There’s the “gravel in the urine” stones made of uric acid, often caused by gout; the “stag horns” and “coral” stones (kidney stones); and the “river rocks” (bladder stones), smoothed by the ebb and flow of “water” in the bladder. As Wojcik holds up different stones, Marlene Thaitumu, senior technologist specialist, identifies what comprises each one: “Uric acid, calcium oxalate, calcium phosphate, magnesium ammonium phosphate.” A crystalline gallstone is composed of “pure cholesterol.”
“A two millimeter stone is tiny, but passing a stone that size is still painful to the individual,” says Thaitumu. “Anything larger than 8 millimeters usually needs surgery or lithotripsy.” An alternative to surgery, lithotripsy uses shock waves to break down stones into smaller fragments that can be passed through the body.
When stones arrive in the lab, they are first analyzed externally for shape, color, size, then weighed and cut in half to reveal the core; this center is the genesis of what led to stone formation (i.e., calcium, oxalate, uric acid). The stone is then ground using the Stone Crusher, developed by ARUP’s bioengineers, and finally subjected to FTIR—Fourier transform infrared spectroscopy—a technique that analyzes the composition.
“Determination of chemical composition is the main reason medical providers order stone testing,” explains Elizabeth Frank, PhD, medical director of ARUP’s Calculi and Manual Chemistry Lab. ”Knowing what is present in the stone can help determine the best treatment to decrease the likelihood of stones forming again and helps providers educate their patients on how their diet and lifestyle may be contributing to the stones.” When a doctor expressed how impactful it would be to show his patient the stone, Frank’s lab added a test that includes a photo in the report and is one of only a few labs to do so.
Surgery to remove stones is a last resort; most people don’t require surgery. “It really depends on the size of the stone, the patient’s pain level, and if the obstruction could cause damage,” explains urologist Hamilton. “We usually give people a chance to pass them, which could range from two days to two months.” Proof that even nightmares—and elections—come to an end.
WARNING: ROCKY ROAD AHEAD
Men are two to three times more likely than women to experience kidney stones.
Tests for Avoiding Stones When a stone is not available for analysis or if patients want to know if they are at risk of forming stones, three ARUPdesigned urinary analysis panels are available to help assess and monitor the likelihood of stone formation. This is also a preventative approach when a patient is known to be at higher risk due to family history.
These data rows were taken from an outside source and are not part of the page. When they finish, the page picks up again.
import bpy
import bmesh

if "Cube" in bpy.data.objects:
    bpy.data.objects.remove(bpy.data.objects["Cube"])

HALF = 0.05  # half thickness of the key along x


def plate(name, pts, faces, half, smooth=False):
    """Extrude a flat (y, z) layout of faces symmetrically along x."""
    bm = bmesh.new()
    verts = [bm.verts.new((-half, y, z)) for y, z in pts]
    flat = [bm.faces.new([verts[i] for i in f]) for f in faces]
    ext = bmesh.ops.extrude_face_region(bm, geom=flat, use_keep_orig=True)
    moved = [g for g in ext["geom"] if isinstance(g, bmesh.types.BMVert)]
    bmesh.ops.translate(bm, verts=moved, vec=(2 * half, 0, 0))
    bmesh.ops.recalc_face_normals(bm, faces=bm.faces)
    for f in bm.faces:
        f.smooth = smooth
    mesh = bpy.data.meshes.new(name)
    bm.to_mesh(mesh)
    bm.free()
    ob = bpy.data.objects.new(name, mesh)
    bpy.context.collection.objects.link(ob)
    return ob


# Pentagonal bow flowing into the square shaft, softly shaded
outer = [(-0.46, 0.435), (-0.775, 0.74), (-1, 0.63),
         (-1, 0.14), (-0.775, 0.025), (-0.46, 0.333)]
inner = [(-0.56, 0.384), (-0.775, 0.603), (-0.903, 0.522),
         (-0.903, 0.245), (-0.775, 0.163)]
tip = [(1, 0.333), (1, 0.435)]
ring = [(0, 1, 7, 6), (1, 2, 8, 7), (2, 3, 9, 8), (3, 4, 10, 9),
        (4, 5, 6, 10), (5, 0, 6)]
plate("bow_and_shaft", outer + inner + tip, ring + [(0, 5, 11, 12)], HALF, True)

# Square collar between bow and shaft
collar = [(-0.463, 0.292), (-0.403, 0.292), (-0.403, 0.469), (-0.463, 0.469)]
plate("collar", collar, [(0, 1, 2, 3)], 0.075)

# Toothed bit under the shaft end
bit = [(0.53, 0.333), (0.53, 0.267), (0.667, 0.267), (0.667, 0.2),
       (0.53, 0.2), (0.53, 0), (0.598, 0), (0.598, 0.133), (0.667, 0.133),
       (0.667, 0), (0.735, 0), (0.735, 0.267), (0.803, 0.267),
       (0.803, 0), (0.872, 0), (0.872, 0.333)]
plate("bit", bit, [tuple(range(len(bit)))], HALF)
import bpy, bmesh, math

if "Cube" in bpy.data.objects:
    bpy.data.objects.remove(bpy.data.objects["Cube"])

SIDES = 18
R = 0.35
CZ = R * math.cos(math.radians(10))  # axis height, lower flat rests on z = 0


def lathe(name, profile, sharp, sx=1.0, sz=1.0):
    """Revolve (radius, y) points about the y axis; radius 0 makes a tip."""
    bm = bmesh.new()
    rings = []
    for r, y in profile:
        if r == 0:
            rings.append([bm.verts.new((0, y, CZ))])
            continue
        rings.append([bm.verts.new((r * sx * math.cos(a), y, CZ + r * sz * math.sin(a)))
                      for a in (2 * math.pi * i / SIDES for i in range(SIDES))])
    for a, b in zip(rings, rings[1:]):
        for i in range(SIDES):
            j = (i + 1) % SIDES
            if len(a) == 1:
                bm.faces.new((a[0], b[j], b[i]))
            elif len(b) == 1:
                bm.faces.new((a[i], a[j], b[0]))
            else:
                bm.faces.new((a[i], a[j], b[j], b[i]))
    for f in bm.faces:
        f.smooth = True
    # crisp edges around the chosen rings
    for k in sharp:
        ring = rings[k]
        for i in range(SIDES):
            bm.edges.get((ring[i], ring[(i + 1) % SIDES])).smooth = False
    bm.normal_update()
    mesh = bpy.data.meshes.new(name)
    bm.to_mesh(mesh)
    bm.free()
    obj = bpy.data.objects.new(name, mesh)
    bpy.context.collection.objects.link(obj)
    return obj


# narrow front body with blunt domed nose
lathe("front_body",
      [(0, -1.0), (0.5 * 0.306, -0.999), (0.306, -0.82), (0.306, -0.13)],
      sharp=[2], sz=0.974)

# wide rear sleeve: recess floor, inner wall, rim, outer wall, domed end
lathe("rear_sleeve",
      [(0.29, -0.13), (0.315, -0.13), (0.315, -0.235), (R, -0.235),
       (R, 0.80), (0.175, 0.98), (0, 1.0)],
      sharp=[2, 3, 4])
Each panel includes measurement of the concentrations of certain compounds in the urine (i.e., calcium, oxalate, uric acid, citrate, etc.) that promote or inhibit stone formation. The largest of the three panels, Urine Supersaturation Profile, tests for more than a dozen components. “After measuring the panel components, we use the results to calculate risk for particular types of stones,” explains Golden Welch, ARUP clinical product manager. The varying degrees of risk are presented in a colorful bar graph showing the range of risk for each stone type. “This relative risk is communicated in an enhanced report we provide with the purpose of making it easy for the medical provider to read and, in turn, share the information with the patient.”
Approximately 11 percent of adults in the United States will develop kidney stones in their lifetime. These rates double in patients with a family history.
A smaller panel assesses stone risk but does not include risk calculations, and the smallest panel, the Kidney Stone Risk Panel, can be used to monitor patients with the more common calcium oxalate and uric acid stones. This targeted approach saves the patient money (the larger panels cost more), maximizes efficiency, and avoids unnecessary testing.